The first floor has exhibits of ethnographic artifacts of the indigenous peoples, such as models of the various types of longhouses, musical instruments, various kinds of fish and animal traps, handicrafts, models of boats and others.
The Sarawak Museum Journal is published by the museum staff. It was first published in 1911, with John Moulton the inaugural editor, making it one of the oldest scientific journals of the South-East Asian region. Topics covered include the history, natural history and ethnology of the island of Borneo.
Curators and directors
Until 1974, the head of the museum was termed "Curator":
- E.A. Lewis — Pro tem Curator, acting from 25 June 1888 – 1902
- Dr George Darby Haviland — 26 February 1891 – 1 March 1893
- Edward Bartlett — 1 March 1893 – 22 July 1897
- Robert Walter Campbell Shelford — 22 July 1897 – 2 February 1905
- John Hewitt — 2 February 1905 – November 1908
- John Coney Moulton — November 1908 – 22 January 1915
- Mr Erman & K. H. Gillan — Officers in charge, 22 January 1915 – May 1922 (during WWI)
- Dr Eric Georg Mjöberg — May 1922 – 19 December 1924
- Gerard T.M. MacBryan — Acting Curator, 20 December 1924 – 24 January 1925
- Edward Banks — 20 February 1925 – 1945 (1942–1945 interned)
- Tom Harrisson — June 1947 – November 1966
- Benedict Sandin — December 1966 – March 1974
After this, "Director" was the title for the head of the museum:
- Lucas Chin — 1 April 1974 – December 1991
- Dr Peter M. Kedit – December 1991 – April 1996
- Sanib Said — May 1997 - December 2008
- Ipoi Datan - January 2009 – Present
- Lenzi, Iola (2004). Museums of Southeast Asia.

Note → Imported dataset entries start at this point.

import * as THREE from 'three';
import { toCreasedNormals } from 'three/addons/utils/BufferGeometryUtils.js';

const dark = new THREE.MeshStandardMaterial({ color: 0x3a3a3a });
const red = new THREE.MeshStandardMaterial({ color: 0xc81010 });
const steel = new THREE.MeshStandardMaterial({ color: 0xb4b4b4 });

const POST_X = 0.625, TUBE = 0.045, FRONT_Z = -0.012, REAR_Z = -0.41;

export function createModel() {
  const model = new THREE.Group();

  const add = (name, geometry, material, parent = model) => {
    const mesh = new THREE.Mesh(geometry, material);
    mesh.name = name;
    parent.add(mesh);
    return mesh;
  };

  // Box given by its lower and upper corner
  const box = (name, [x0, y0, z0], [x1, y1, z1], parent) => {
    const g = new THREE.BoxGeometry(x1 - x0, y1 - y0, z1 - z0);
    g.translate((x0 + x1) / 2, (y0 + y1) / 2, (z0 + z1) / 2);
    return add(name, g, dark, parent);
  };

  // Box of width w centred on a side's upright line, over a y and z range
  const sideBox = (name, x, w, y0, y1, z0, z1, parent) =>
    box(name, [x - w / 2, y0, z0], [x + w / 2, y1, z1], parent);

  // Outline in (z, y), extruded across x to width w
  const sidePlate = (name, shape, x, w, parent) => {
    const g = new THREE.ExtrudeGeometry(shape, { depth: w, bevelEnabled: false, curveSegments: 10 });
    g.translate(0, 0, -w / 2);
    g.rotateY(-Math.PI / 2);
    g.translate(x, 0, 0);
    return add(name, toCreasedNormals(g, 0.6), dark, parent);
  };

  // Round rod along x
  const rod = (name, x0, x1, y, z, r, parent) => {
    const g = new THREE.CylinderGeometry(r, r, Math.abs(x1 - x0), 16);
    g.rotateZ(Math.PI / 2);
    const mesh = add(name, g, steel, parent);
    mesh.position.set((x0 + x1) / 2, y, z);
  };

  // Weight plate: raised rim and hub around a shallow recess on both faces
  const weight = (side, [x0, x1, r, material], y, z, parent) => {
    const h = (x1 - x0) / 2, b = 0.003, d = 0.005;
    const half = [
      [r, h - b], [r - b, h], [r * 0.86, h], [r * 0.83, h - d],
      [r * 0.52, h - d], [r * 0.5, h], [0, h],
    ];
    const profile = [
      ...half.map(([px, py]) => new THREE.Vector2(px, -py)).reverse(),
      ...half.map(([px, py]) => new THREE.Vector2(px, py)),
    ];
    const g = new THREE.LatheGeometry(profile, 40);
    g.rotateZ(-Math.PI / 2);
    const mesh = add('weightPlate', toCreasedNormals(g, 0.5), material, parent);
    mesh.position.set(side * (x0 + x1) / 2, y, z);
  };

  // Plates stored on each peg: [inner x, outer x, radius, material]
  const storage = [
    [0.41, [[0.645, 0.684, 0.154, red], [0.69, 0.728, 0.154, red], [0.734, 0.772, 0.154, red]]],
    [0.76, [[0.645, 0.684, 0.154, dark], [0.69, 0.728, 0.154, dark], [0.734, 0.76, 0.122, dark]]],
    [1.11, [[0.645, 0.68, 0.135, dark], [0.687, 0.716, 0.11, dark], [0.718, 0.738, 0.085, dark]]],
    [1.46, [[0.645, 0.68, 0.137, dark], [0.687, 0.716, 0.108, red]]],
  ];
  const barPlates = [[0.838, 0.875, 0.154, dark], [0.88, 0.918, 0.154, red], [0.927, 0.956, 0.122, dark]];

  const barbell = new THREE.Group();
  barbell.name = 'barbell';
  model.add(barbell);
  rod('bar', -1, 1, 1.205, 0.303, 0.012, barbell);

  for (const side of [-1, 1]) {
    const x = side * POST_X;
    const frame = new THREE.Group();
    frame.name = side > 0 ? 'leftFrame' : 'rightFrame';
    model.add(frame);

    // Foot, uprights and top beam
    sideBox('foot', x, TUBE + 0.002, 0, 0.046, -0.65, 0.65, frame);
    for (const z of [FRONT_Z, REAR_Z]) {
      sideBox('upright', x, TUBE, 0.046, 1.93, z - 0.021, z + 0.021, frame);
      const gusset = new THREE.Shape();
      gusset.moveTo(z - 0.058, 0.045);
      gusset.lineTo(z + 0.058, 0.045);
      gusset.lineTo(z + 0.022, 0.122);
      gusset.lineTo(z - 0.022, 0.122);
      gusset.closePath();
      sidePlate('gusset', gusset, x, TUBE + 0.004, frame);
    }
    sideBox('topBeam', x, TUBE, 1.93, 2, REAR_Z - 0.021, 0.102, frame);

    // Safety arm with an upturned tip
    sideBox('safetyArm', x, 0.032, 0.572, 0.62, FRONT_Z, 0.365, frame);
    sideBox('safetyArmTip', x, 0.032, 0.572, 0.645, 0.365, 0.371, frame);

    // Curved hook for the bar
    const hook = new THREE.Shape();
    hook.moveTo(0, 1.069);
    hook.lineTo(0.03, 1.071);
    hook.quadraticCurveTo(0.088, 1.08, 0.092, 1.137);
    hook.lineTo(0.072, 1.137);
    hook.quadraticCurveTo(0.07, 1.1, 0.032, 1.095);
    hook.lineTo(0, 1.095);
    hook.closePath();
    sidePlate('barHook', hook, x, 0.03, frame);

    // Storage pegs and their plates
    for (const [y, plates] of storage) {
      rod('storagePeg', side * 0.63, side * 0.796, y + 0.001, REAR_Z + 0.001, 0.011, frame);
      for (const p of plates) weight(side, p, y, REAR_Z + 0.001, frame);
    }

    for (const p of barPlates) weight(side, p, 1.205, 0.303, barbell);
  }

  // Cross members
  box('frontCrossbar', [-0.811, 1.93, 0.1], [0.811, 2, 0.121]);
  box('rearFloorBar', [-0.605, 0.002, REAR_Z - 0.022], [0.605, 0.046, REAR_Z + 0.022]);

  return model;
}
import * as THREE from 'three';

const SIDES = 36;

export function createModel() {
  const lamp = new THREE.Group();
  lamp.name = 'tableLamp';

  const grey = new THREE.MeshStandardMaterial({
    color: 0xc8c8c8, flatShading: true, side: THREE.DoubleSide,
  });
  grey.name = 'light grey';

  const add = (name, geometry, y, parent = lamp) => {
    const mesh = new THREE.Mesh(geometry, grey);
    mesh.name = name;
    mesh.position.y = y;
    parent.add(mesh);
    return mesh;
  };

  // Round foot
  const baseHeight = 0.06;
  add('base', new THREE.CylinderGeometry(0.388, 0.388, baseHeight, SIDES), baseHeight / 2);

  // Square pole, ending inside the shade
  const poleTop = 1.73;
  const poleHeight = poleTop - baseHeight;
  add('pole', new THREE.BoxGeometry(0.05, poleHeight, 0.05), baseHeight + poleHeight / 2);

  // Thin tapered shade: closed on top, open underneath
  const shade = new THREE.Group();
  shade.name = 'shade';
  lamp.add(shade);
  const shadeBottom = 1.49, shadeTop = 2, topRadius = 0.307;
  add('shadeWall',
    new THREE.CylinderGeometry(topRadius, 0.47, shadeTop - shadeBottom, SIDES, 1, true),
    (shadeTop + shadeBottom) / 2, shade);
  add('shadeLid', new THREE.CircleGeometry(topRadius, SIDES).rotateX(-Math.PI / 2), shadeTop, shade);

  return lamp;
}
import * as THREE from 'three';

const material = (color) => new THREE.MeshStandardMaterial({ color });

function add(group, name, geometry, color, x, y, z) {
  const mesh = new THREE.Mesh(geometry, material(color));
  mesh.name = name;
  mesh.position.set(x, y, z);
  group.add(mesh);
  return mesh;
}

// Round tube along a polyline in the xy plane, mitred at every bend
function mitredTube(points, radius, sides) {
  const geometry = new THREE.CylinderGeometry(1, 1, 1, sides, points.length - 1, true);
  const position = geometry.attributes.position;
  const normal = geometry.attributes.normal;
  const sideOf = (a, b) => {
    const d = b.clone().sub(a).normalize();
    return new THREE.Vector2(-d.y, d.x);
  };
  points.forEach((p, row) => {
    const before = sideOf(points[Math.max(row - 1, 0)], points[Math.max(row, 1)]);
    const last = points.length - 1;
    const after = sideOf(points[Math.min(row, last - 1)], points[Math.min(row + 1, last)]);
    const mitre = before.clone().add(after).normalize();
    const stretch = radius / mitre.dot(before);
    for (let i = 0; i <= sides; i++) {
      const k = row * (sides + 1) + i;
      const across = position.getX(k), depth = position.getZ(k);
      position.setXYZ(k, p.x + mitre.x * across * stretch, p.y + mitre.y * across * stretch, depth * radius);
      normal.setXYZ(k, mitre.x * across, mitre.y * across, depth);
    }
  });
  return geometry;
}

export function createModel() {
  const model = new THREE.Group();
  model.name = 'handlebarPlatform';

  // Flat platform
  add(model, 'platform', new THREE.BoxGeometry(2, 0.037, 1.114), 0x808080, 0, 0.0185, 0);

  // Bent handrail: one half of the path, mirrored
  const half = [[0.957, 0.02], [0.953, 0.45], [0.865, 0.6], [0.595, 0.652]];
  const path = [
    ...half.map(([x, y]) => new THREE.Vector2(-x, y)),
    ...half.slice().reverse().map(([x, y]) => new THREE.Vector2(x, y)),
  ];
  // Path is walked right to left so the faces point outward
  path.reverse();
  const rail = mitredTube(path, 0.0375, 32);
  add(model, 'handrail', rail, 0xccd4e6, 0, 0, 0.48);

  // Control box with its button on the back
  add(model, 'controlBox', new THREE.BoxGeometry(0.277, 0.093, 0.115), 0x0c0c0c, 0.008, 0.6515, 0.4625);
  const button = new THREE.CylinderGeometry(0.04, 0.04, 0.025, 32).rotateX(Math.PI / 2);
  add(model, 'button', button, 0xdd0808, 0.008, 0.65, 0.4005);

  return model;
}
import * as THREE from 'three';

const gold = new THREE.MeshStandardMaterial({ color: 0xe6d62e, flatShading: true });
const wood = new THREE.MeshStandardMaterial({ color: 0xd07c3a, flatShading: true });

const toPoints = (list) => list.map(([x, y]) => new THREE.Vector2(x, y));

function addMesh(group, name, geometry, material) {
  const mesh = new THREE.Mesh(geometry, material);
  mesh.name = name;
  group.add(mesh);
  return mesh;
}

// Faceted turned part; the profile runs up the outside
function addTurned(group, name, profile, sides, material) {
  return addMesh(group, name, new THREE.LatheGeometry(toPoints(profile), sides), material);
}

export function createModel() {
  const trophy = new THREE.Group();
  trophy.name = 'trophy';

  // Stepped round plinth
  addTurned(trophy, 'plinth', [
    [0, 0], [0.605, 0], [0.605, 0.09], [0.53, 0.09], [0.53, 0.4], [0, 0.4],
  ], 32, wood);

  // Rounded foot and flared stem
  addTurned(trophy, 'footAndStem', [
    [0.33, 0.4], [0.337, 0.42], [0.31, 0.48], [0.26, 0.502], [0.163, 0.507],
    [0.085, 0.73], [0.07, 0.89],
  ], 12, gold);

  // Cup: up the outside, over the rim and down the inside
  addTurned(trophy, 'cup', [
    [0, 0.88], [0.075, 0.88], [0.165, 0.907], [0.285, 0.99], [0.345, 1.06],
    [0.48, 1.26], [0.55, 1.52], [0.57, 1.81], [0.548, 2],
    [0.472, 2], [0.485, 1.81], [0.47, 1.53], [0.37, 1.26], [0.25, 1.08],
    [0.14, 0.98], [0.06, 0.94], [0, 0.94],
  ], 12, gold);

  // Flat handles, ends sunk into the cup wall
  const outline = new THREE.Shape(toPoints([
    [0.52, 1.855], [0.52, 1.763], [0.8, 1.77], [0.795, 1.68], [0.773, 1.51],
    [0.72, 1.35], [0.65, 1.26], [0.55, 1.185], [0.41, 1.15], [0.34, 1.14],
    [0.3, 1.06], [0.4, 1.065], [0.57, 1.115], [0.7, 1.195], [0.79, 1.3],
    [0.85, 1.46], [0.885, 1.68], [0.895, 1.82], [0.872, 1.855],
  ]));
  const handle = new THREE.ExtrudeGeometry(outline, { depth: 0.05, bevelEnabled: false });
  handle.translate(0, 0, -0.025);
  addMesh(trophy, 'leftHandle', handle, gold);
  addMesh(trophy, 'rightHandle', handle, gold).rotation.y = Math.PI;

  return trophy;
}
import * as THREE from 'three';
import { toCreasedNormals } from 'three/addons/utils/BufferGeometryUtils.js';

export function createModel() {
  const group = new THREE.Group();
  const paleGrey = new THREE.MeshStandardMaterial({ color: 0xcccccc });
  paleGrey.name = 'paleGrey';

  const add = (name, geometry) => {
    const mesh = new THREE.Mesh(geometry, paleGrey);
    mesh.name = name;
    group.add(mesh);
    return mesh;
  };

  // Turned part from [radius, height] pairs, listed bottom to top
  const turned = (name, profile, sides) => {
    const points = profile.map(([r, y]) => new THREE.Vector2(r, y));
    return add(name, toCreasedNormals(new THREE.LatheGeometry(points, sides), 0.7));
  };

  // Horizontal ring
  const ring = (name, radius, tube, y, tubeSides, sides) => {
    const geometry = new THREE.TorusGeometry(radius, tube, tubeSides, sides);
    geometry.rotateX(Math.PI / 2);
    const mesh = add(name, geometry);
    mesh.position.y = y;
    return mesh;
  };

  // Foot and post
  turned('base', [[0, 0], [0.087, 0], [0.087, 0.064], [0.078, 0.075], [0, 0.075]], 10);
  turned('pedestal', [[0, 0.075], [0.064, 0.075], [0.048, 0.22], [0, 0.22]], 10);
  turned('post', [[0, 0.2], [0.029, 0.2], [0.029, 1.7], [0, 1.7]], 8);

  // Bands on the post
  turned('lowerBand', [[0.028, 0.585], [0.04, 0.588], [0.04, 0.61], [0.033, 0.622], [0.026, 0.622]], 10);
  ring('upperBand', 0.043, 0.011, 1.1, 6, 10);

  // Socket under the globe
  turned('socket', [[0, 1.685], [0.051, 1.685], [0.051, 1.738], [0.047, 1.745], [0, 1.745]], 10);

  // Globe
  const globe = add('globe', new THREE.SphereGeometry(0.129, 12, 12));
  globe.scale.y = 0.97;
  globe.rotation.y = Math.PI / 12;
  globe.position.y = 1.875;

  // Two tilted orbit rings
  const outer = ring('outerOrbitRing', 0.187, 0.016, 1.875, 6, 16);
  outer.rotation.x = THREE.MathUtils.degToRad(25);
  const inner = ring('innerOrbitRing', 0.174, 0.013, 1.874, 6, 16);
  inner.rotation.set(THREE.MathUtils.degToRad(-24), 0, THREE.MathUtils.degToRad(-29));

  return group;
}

Singapore: Archipelago Press. p. 200 pages. ISBN 981-4068-96-9.
- "Curators", Sarawak Museum Official Website, Accessed 5 March 2013